The Phantom Tollbooth
Revival Generation: 12 Songs That Rocked a Nation
Artist: Various
Label: Worship Together
Length: 12 tracks/ 66.01min.

Marketing usually makes or breaks an album. Sometimes marketing gets lost in its own hype and misleads people. That's what I fear has happened here. An album of twelve worship songs which have proved popular within the British church, and have merit in themselves as some of these artists's strongest writing, the album is sold as a lot more than that, as a group of songs which have sparked off a revival.
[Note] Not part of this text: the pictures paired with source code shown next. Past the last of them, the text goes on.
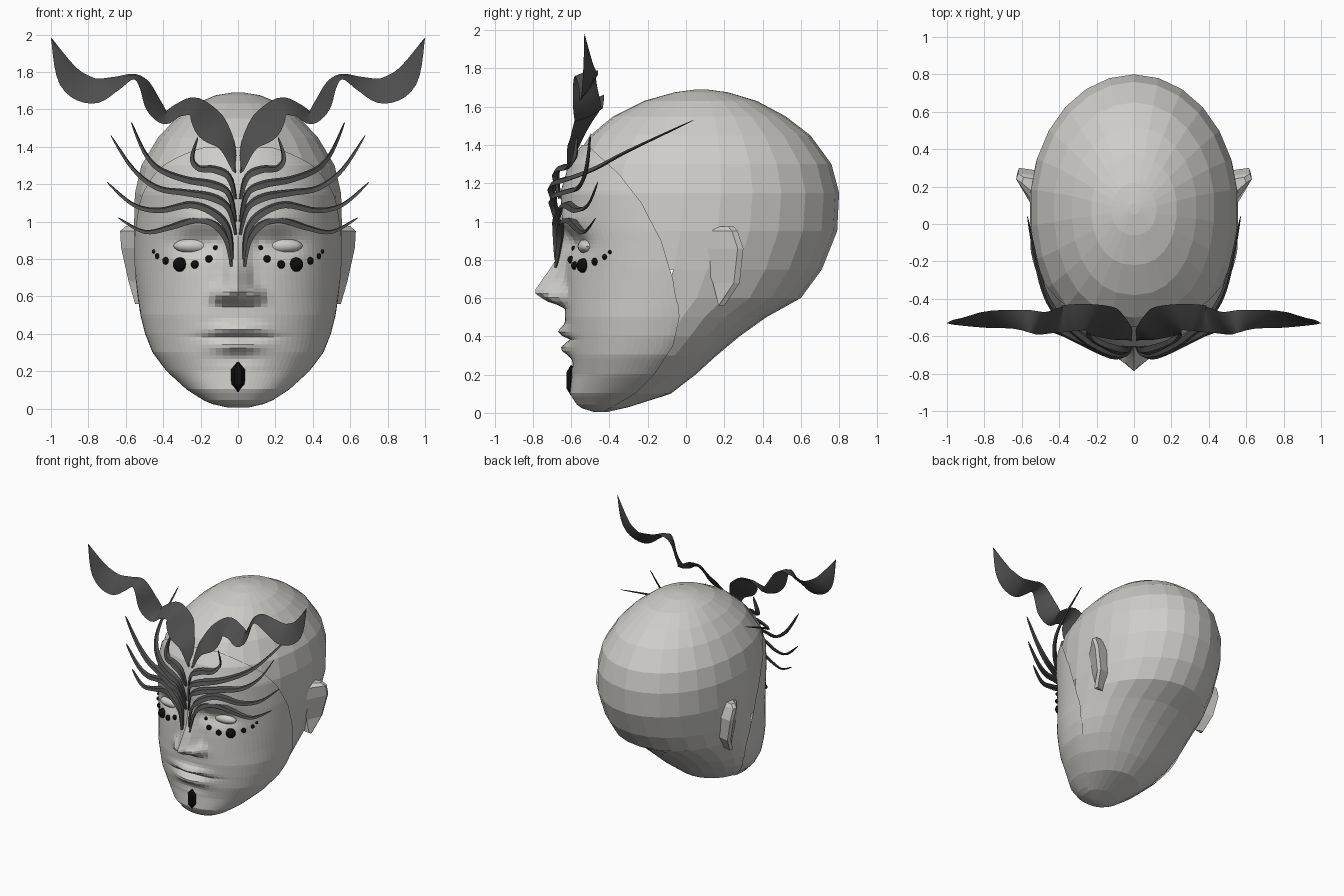
import bpy, bmesh, math
from mathutils import Vector

if "Cube" in bpy.data.objects:
    bpy.data.objects.remove(bpy.data.objects["Cube"], do_unlink=True)


def material(name, r, g, b):
    m = bpy.data.materials.new(name)
    m.use_nodes = True
    m.diffuse_color = (r, g, b, 1)
    bsdf = next(n for n in m.node_tree.nodes if n.type == "BSDF_PRINCIPLED")
    bsdf.inputs["Base Color"].default_value = (r, g, b, 1)
    return m


SKIN = material("pale grey", .62, .61, .58)
DARK = material("dark grey", .075, .075, .075)
BLACK = material("black", .004, .004, .004)


def finish(bm, name, mat, mirror=False, smooth=False):
    mesh = bpy.data.meshes.new(name)
    bm.to_mesh(mesh)
    bm.free()
    mesh.materials.append(mat)
    ob = bpy.data.objects.new(name, mesh)
    bpy.context.collection.objects.link(ob)
    if smooth:
        bpy.ops.object.select_all(action="DESELECT")
        ob.select_set(True)
        bpy.context.view_layer.objects.active = ob
        bpy.ops.object.shade_smooth_by_angle(angle=math.radians(40))
    if mirror:
        ob.modifiers.new("mirror", "MIRROR").use_mirror_merge = False
    return ob


def loft(name, rows, mat, closed=True, skip=None, **kw):
    """Skin rows of points; closed rows wrap round and get end caps."""
    bm = bmesh.new()
    grid = [[bm.verts.new(p) for p in row] for row in rows]
    n = len(rows[0])
    for a, b in zip(grid, grid[1:]):
        for j in range(n if closed else n - 1):
            k = (j + 1) % n
            quad = (a[j], a[k], b[k], b[j])
            if not (skip and skip(sum((v.co for v in quad), Vector()) / 4)):
                bm.faces.new(quad)
    if closed:
        bm.faces.new(grid[0][::-1])
        bm.faces.new(grid[-1])
        bmesh.ops.recalc_face_normals(bm, faces=bm.faces)
    return finish(bm, name, mat, **kw)


def lookup(table, z):
    """Linear interpolation of the columns after the first."""
    z = min(max(z, table[0][0]), table[-1][0])
    for a, b in zip(table, table[1:]):
        if z <= b[0]:
            f = (z - a[0]) / (b[0] - a[0])
            return [p + (q - p) * f for p, q in zip(a[1:], b[1:])]


# Head sections: height, front y, widest y, back y, half width
HEAD = [
    (.005, -.47, -.44, -.41, .04), (.03, -.55, -.42, -.3, .15),
    (.1, -.595, -.35, -.08, .26), (.2, -.585, -.25, .05, .37),
    (.3, -.6, -.18, .16, .445), (.4, -.61, -.12, .28, .485),
    (.5, -.62, -.08, .42, .51), (.6, -.62, -.02, .6, .525),
    (.75, -.615, .03, .71, .545), (.95, -.63, .08, .79, .56),
    (1.15, -.645, .1, .8, .555), (1.3, -.6, .1, .76, .52),
    (1.45, -.5, .1, .65, .43), (1.55, -.38, .1, .52, .335),
    (1.63, -.22, .09, .37, .23), (1.675, -.06, .08, .22, .12),
    (1.69, .05, .08, .11, .03)]
# Rear edge of the face shell, and nose projection, by height
RIM = [(0, -.44), (.1, -.27), (.2, -.17), (.35, -.07), (.5, -.035),
       (.7, -.05), (.9, -.1), (1.1, -.2), (1.25, -.32), (1.4, -.5)]
NOSE = [(.55, 0, .09), (.585, .1, .08), (.63, .165, .07), (.7, .12, .055),
        (.8, .05, .05), (.92, .015, .05), (1, 0, .05)]
BOX = .9
SHELL = .012


def ring_point(z, t, grow=0):
    front, mid, back, w = lookup(HEAD, z)
    c, s = math.cos(t), math.sin(t)
    if c > 0:
        x = math.copysign(abs(s) ** BOX, s)
        y = mid - (mid - front + grow) * c ** BOX
    else:
        x, y = s, mid - (back - mid + grow) * c
    return Vector(((w + grow) * x, y, z))


def bump(dx, sx, dz, sz):
    return math.exp(-(dx / sx) ** 2 - (dz / sz) ** 2)


def features(x, z):
    """Forward relief of the nose, eyes, brows and lips."""
    ax = abs(x)
    nose, width = lookup(NOSE, z)
    out = nose * math.exp(-(x / width) ** 2)
    out += .06 * bump(ax - .09, .04, z - .61, .035)
    out -= .055 * bump(ax - .22, .13, z - .88, .07)
    out -= .02 * bump(ax - .11, .04, z - .9, .05)
    out += .02 * bump(ax - .2, .13, z - 1.01, .05)
    out += .045 * bump(x, .13, z - .425, .03)
    out += .04 * bump(x, .11, z - .335, .03)
    out -= .025 * bump(x, .17, z - .38, .013)
    out -= .015 * bump(x, .13, z - .265, .035)
    return out


def face_y(x, z):
    front, mid, back, w = lookup(HEAD, z)
    s = min(1, abs(x) / (w + SHELL)) ** (1 / BOX)
    c = math.sqrt(1 - s * s) ** BOX
    return mid - (mid - front + SHELL) * c - features(x, z)


# Cranium, open behind the face shell
SIDES = 26
loft("cranium",
     [[ring_point(r[0], math.tau * j / SIDES) for j in range(SIDES)] for r in HEAD],
     SKIN, skip=lambda c: c.z < 1.4 and c.y < lookup(RIM, c.z)[0] - .1)

# Face shell
ROWS, COLS = 70, 48
face_rows = []
for i in range(ROWS + 1):
    z = .005 + 1.395 * i / ROWS
    front, mid, back, w = lookup(HEAD, z)
    rim = lookup(RIM, z)[0]
    ratio = (mid - rim) / ((mid - front) if rim < mid else (back - mid))
    limit = math.acos(max(-.95, min(.95, ratio)))
    row = []
    for j in range(COLS + 1):
        p = ring_point(z, limit * (2 * j / COLS - 1), SHELL)
        if p.y < mid:
            p.y -= features(p.x, z)
        row.append(p)
    face_rows.append(row)
loft("face", face_rows, SKIN, closed=False)


def ball(name, x, z, size, sink, mat):
    bm = bmesh.new()
    bmesh.ops.create_uvsphere(bm, u_segments=16, v_segments=10, radius=1)
    bmesh.ops.scale(bm, vec=size, verts=bm.verts)
    bmesh.ops.translate(bm, vec=(x, face_y(x, z) + sink, z), verts=bm.verts)
    finish(bm, name, mat, mirror=True, smooth=True)


# Closed eyes
ball("eye", .235, .87, (.11, .05, .04), .02, SKIN)

# Painted-look beads under the eyes
BEADS = [(.12, .86, .013), (.155, .8, .02), (.23, .77, .022), (.31, .77, .038),
         (.385, .79, .02), (.43, .815, .015), (.45, .84, .011)]
for i, (x, z, r) in enumerate(BEADS):
    ball(f"bead_{i + 1}", x, z, (r, r * .9, r), 0, BLACK)

# Ears: height, front y, back y, outer x
EAR = [(.56, .17, .2, .55), (.68, .14, .28, .585), (.86, .07, .3, .625),
       (.95, .1, .27, .63), (.975, .16, .25, .6)]
loft("ear", [[(.53, f, z), (x, b - .03, z), (x - .01, b, z), (.47, b - .02, z)]
             for z, f, b, x in EAR], SKIN, mirror=True)

# Chin gem
GEM = [(.09, .003), (.13, .037), (.21, .037), (.25, .003)]
loft("chin_gem", [[(r * math.sin(math.tau * k / 6 + math.pi / 6 * 3),
                    -.6 - .8 * r * math.cos(math.tau * k / 6 + math.pi / 6 * 3), z)
                   for k in range(6)] for z, r in GEM], BLACK)


def spline(pts, steps):
    """Catmull-Rom through rows of any length."""
    pts = [Vector(p) for p in pts]
    ext = [pts[0]] + pts + [pts[-1]]
    out = []
    for a, b, c, d in zip(ext, ext[1:], ext[2:], ext[3:]):
        for k in range(steps):
            t = k / steps
            out.append(b + (c - a) * (t / 2) + (a * 2 - b * 5 + c * 4 - d) * (t * t / 2)
                       + (b * 3 - a - c * 3 + d) * (t ** 3 / 2))
    return out + [pts[-1]]


def ribbon(name, rows, thick):
    """Rows: x, y, z, half width in the front plane, half lean in depth."""
    sections = []
    for i, r in enumerate(rows):
        c = Vector(r[:3])
        before, after = rows[max(i - 1, 0)], rows[min(i + 1, len(rows) - 1)]
        along = Vector(after[:3]) - Vector(before[:3])
        across = Vector((-along.z, 0, along.x)).normalized() * max(r[3], .002)
        across.y = r[4]
        normal = along.cross(across).normalized() * min(thick, across.length * .5)
        sections.append([c + across, c + normal, c - across, c - normal])
    loft(name, sections, DARK, mirror=True, smooth=True)


# Wavy horns
HORN = [(.015, -.62, 1.26, .01, 0), (.06, -.58, 1.41, .045, .04),
        (.145, -.53, 1.51, .085, .07), (.23, -.5, 1.61, .055, .07),
        (.32, -.5, 1.595, .035, .07), (.39, -.51, 1.555, .035, .07),
        (.45, -.52, 1.62, .045, .07), (.5, -.53, 1.73, .03, .06),
        (.56, -.52, 1.775, .015, .06), (.66, -.51, 1.735, .04, .05),
        (.78, -.51, 1.7, .07, .045), (.9, -.51, 1.77, .065, .03),
        (.998, -.53, 1.98, .002, 0)]
ribbon("horn", spline(HORN, 5), .01)

# Sweeping brow strands
STRANDS = {
    "hook_strand": [(.012, -.66, 1.12), (.05, -.68, 1.24), (.13, -.66, 1.28),
                    (.21, -.62, 1.285), (.245, -.58, 1.34), (.215, -.57, 1.45)],
    "temple_strand": [(.012, -.66, 1), (.05, -.7, 1.15), (.14, -.69, 1.2), (.28, -.61, 1.225),
                      (.42, -.47, 1.28), (.5, -.3, 1.37), (.57, .04, 1.53)],
    "upper_strand": [(.012, -.66, .93), (.05, -.69, 1.07), (.14, -.69, 1.13), (.28, -.63, 1.155),
                     (.43, -.56, 1.18), (.56, -.52, 1.28), (.68, -.5, 1.46)],
    "middle_strand": [(.03, -.68, .8), (.05, -.68, .95), (.12, -.67, 1.04), (.25, -.63, 1.09),
                      (.42, -.57, 1.06), (.56, -.51, 1.09), (.7, -.46, 1.21)],
    "lower_strand": [(.035, -.68, .76), (.06, -.66, .9), (.13, -.65, .99), (.23, -.61, 1.01),
                     (.36, -.57, .97), (.5, -.53, .945), (.64, -.47, 1.02)]}
for name, path in STRANDS.items():
    pts = spline(path, 5)
    rows = []
    for i, p in enumerate(pts):
        t = i / (len(pts) - 1)
        h = .026 * min(1, .25 + 2.5 * t) * (1 - t) ** .5
        rows.append((*p, h, h * 1.1))
    ribbon(name, rows, .012)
For the record, while there may have been a renewal in worship music (and that's debatable) in the UK in recent years, and several groups within the UK church believe that a revival is imminent (I must admit I don't agree with them), it is doubtful that there are any documented revivals attributable to the material on this project.

A collection of live versions of these songs, the album opens with delirious?'s classic track, "Did You Feel the Mountains Tremble" from Live And In The Can which recently received its US release. Matt Redman's recent material is also well represented as is Paul Oakley. Kevin Prosch, Stuart Townend/Dave Fellingham, and Noel Richards complete the collection of songs. The selection of songs is good, with a fair cross-section of the key tracks included. Unfortunately, while at points the live recording captures something of the feel of a number of worship events, studio versions would probably be better introductions to the artists and work better together as a whole.

I have never been particularly taken with Noel Richards.  His strength as a vocalist is certainly up for question and the musical simplicity and triumphalism of his material certainly become trying. No album can be stronger for a ten minute plus rendition of "We Want to See Jesus Lifted High." It's a fun song, but far too simple lyrically and musically to be stretched out to this length. Live albums and compilations are both difficult things to get right, and while this combination of the two starts off fairly strongly, the attempt to patch the songs together does not work.

There are a number of fine songs in this collection, marred by their packaging and promotion. Maybe worth a listen for some, but certainly not for anyone who is at all familiar with modern British worship music. Despite the overtly Christian lyrical content of this album, the marketing approach leaves me questioning whether consumerism isn't a more apt ideological pigeon-hole for this album.

By James Stewart (12/6/98)